Today, at the age of 106, her playing still exudes great tenderness and sitting at the piano – one of four in her Paris apartment – her agile fingers seem to barely touch the keys as she sways to the sounds of Schumann, Debussy and Chopin.
“It’s my food, my food for the spirit and for the heart”, Maze, a small, vivacious woman, told Reuters.
Born in 1914 into a middle class family, she was homeschooled by her strict mother while her father managed a fertilizer plant.
She then went on to study at the Paris Ecole Normale de Musique in Paris, a conservatoire in the 16th arrondissement, before embarking on a long career as an accompanist at music schools in the capital.
Maze, credits yoga and finger gymnastics for keeping her nimble. If she stops playing she would need to feed her imagination somehow. “But I need something touchable. You need to taste candy, and my fingers need to feel the keys, to feel this,” as her feet reach for the pedals and she begins to play once more.

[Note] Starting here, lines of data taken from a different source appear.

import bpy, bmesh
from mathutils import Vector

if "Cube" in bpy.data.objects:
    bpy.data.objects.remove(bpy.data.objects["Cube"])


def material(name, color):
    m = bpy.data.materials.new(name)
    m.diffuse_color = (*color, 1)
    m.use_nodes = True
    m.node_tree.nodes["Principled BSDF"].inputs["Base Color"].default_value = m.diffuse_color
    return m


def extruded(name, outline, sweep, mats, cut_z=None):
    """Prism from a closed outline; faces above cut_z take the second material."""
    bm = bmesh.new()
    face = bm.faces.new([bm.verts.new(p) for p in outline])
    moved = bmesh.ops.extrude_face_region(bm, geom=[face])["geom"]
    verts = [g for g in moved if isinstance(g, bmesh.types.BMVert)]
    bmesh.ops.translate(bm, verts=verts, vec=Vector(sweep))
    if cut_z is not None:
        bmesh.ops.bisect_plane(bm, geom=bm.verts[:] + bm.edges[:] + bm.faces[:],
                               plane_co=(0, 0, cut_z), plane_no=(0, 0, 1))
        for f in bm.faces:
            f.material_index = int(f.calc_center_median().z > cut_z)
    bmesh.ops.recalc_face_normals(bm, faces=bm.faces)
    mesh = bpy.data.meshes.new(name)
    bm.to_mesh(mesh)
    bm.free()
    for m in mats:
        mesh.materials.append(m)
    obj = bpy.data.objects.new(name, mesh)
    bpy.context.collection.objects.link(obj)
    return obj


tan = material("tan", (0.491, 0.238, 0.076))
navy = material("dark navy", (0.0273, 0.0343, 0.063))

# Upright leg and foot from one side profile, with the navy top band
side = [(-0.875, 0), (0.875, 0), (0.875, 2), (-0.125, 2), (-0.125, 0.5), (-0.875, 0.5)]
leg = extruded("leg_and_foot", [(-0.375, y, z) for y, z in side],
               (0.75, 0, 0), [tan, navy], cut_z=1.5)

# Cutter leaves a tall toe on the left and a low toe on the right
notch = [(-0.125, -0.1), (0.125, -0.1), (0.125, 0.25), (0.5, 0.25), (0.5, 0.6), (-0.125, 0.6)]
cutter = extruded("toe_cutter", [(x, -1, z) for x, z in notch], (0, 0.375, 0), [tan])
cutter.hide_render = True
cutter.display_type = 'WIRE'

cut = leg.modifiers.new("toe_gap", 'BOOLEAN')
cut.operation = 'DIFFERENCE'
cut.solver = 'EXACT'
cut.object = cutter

Maze has just recorded her sixth album – a three volume recording of works by Debussy, slated to be released in April. Last year, she recorded pieces by Debussy and another major French composer, Erik Satie.
Her only son Fabrice Maze, born in 1949, says his mother is an inspiration for others, especially during the times of the COVID-19 pandemic.
“On one hand she helps morale. That at 106 you can be on good form if you have passion and looks after yourself — that’s good news,” he says.
“And then her sense of humour, her joy, her love of life, it makes you smile.”
(The story refiles fixing headline to reflect quote)
(Reporting by Ardee Napolitano; Writing by Benoit Van Overstraeten; Editing by Raissa Kasolowsky)